BEGIN Data for the task
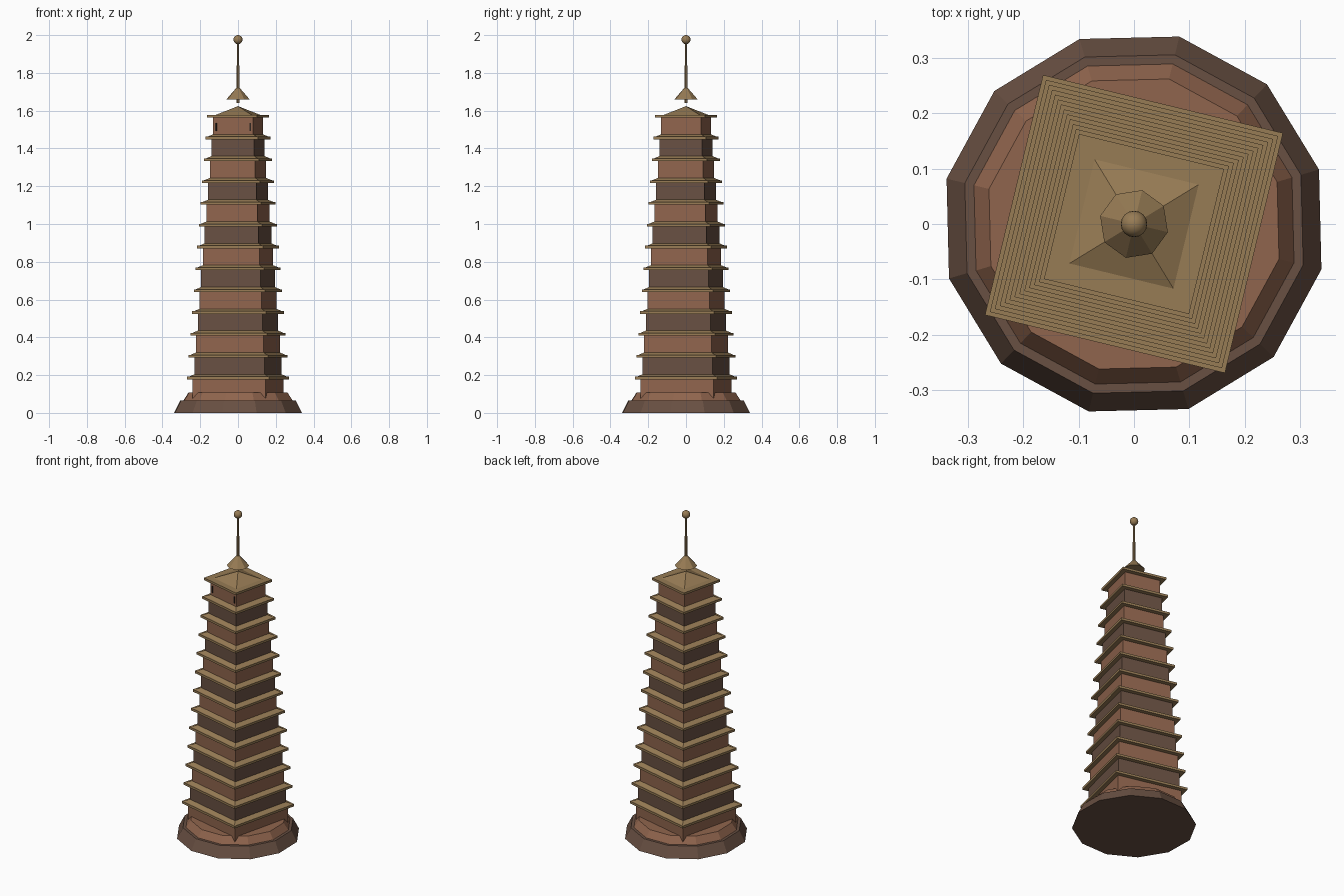
import bpy
import math

if "Cube" in bpy.data.objects:
    bpy.data.objects.remove(bpy.data.objects["Cube"])

TURN = math.radians(-13.6)      # whole tower is turned slightly about z
TIERS = 13


def material(name, rgb):
    m = bpy.data.materials.new(name)
    m.diffuse_color = (*rgb, 1)
    m.use_nodes = True
    m.node_tree.nodes["Principled BSDF"].inputs["Base Color"].default_value = m.diffuse_color
    return m


brick = material("brick", (0.28, 0.13, 0.075))
dark_brick = material("dark_brick", (0.14, 0.08, 0.055))
gold = material("gold", (0.31, 0.20, 0.09))
black = material("shadow", (0.03, 0.02, 0.015))


def frustum(name, sides, r1, r2, z1, z2, mat, turn=TURN):
    """Prism, frustum or cone between two heights; radii are to the corners."""
    bpy.ops.mesh.primitive_cone_add(vertices=sides, radius1=r1, radius2=r2,
                                    depth=z2 - z1, location=(0, 0, (z1 + z2) / 2))
    o = bpy.context.object
    o.name = name
    # primitive corners start on +y, so the first corner is put on the turn angle
    o.rotation_euler.z = turn - math.pi / 2
    o.data.materials.append(mat)
    return o


def square(name, r1, r2, z1, z2, mat):
    return frustum(name, 4, r1, r2, z1, z2, mat, TURN + math.pi / 4)


# twelve-sided stepped base
frustum("base_lower", 12, 0.349, 0.315, 0, 0.065, dark_brick, TURN + math.pi / 6)
frustum("base_upper", 12, 0.298, 0.270, 0.065, 0.107, brick, TURN + math.pi / 6)

# storeys: wall, eave slab and shallow roof slope
for i in range(TIERS):
    t = i / (TIERS - 1)
    eave_z = 0.178 + 0.1155 * i
    wall_r = 0.281 + (0.154 - 0.281) * t
    eave_r = 0.316 + (0.191 - 0.316) * t
    bottom = 0.07 if i == 0 else eave_z - 0.1155 + 0.014
    square(f"wall_{i + 1}", wall_r, wall_r, bottom, eave_z,
           dark_brick if i % 2 else brick)
    square(f"eave_{i + 1}", eave_r, eave_r, eave_z, eave_z + 0.014, gold)
    if i < TIERS - 1:
        square(f"roof_slope_{i + 1}", eave_r - 0.012, wall_r - 0.012,
               eave_z + 0.014, eave_z + 0.027, gold)

# top roof
square("top_roof", 0.140, 0.0, 1.577, 1.624, gold)

# two narrow slots on the front of the top storey
half = 0.154 / math.sqrt(2)
for side, x in (("left", -0.093), ("right", 0.093)):
    y = -half
    bpy.ops.mesh.primitive_cube_add(size=1, location=(
        x * math.cos(TURN) - y * math.sin(TURN),
        x * math.sin(TURN) + y * math.cos(TURN), 1.513))
    o = bpy.context.object
    o.name = f"slot_{side}"
    o.scale = (0.008, 0.006, 0.042)
    o.rotation_euler.z = TURN
    o.data.materials.append(black)

# finial: canopy, mast and ball
frustum("finial_canopy", 8, 0.063, 0.008, 1.66, 1.722, gold)
frustum("finial_mast_lower", 8, 0.009, 0.009, 1.64, 1.84, gold)
frustum("finial_mast_upper", 8, 0.006, 0.006, 1.84, 1.965, gold)
bpy.ops.mesh.primitive_uv_sphere_add(segments=16, ring_count=10, radius=0.024,
                                     location=(0, 0, 1.976))
ball = bpy.context.object
ball.name = "finial_ball"
ball.data.materials.append(gold)
bpy.ops.object.shade_smooth_by_angle()
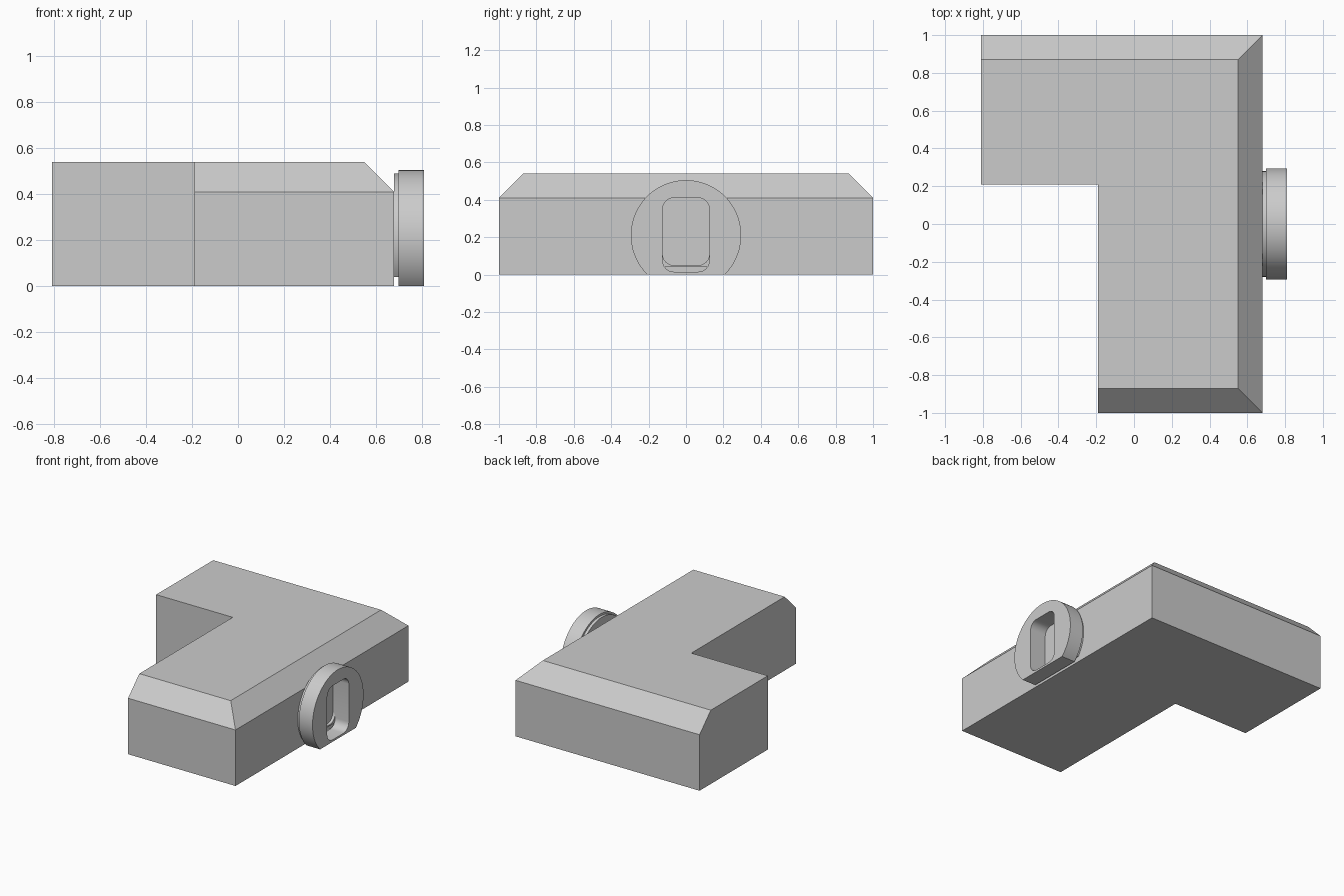
import bpy, bmesh
from math import sin, cos, pi, asin, radians
from mathutils import Vector

cube = bpy.data.objects.get("Cube")
if cube:
    bpy.data.objects.remove(cube, do_unlink=True)

grey = bpy.data.materials.new("light grey")
grey.use_nodes = True
grey.diffuse_color = (0.6, 0.6, 0.6, 1)
grey.node_tree.nodes["Principled BSDF"].inputs["Base Color"].default_value = (0.6, 0.6, 0.6, 1)


def prism(name, loops, direction, bevel_rule=None, bevel=0.0, smooth=False):
    """Fill closed outlines (later ones are holes) and extrude them."""
    bm = bmesh.new()
    edges = []
    for loop in loops:
        verts = [bm.verts.new(p) for p in loop]
        edges += [bm.edges.new((v, verts[i - 1])) for i, v in enumerate(verts)]
    if len(loops) == 1:
        bm.faces.new(verts)
    else:
        bmesh.ops.triangle_fill(bm, edges=edges, use_beauty=True)
    ext = bmesh.ops.extrude_face_region(bm, geom=bm.faces[:], use_keep_orig=True)
    moved = [g for g in ext["geom"] if isinstance(g, bmesh.types.BMVert)]
    bmesh.ops.translate(bm, verts=moved, vec=Vector(direction))
    bmesh.ops.recalc_face_normals(bm, faces=bm.faces[:])
    if bevel_rule:
        chosen = [e for e in bm.edges if bevel_rule(e)]
        bmesh.ops.bevel(bm, geom=chosen, offset=bevel, segments=1, affect="EDGES")
    mesh = bpy.data.meshes.new(name)
    bm.to_mesh(mesh)
    bm.free()
    mesh.materials.append(grey)
    obj = bpy.data.objects.new(name, mesh)
    bpy.context.collection.objects.link(obj)
    if smooth:
        bpy.ops.object.select_all(action="DESELECT")
        obj.select_set(True)
        bpy.context.view_layer.objects.active = obj
        bpy.ops.object.shade_smooth_by_angle(angle=radians(30))
    return obj


def cut_circle(x, radius, centre, floor, steps=72):
    """Circle outline facing x, cut flat at the floor height."""
    start = asin((floor - centre) / radius)
    sweep = pi - 2 * start
    angles = [start + sweep * i / steps for i in range(steps + 1)]
    return [(x, radius * cos(a), centre + radius * sin(a)) for a in angles]


def rounded_slot(x, half_width, low, high, r, steps=8):
    """Rounded rectangle outline facing x."""
    corners = [(half_width - r, high - r), (r - half_width, high - r),
               (r - half_width, low + r), (half_width - r, low + r)]
    return [(x, y + r * cos(a), z + r * sin(a))
            for q, (y, z) in enumerate(corners)
            for a in [(q + i / steps) * pi / 2 for i in range(steps + 1)]]


# L-shaped body with chamfered top edges at both ends
LEFT, INNER, RIGHT, NOTCH, TOP = -0.81, -0.19, 0.68, 0.21, 0.54
outline = [(INNER, -1, 0), (RIGHT, -1, 0), (RIGHT, 1, 0),
           (LEFT, 1, 0), (LEFT, NOTCH, 0), (INNER, NOTCH, 0)]
prism("body", [outline], (0, 0, TOP),
      lambda e: all(v.co.z > TOP - 0.01 and abs(v.co.y) > 0.99 for v in e.verts), 0.13)

# Side collar and round plate, both with the same slot
slot = (0.125, 0.015, 0.41, 0.06)
collar_slot = (0.125, 0.05, 0.41, 0.06)
prism("collar", [cut_circle(RIGHT, 0.28, 0.21, 0.04), rounded_slot(RIGHT, *collar_slot)],
      (0.02, 0, 0), smooth=True)
prism("round_plate", [cut_circle(0.70, 0.295, 0.21, 0), rounded_slot(0.70, *slot)],
      (0.11, 0, 0), smooth=True)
END Data for the task
Look through the entries above; copy each line where the string "bmesh" appears.

import bpy, bmesh
    bm = bmesh.new()
        bmesh.ops.triangle_fill(bm, edges=edges, use_beauty=True)
    ext = bmesh.ops.extrude_face_region(bm, geom=bm.faces[:], use_keep_orig=True)
    moved = [g for g in ext["geom"] if isinstance(g, bmesh.types.BMVert)]
    bmesh.ops.translate(bm, verts=moved, vec=Vector(direction))
    bmesh.ops.recalc_face_normals(bm, faces=bm.faces[:])
        bmesh.ops.bevel(bm, geom=chosen, offset=bevel, segments=1, affect="EDGES")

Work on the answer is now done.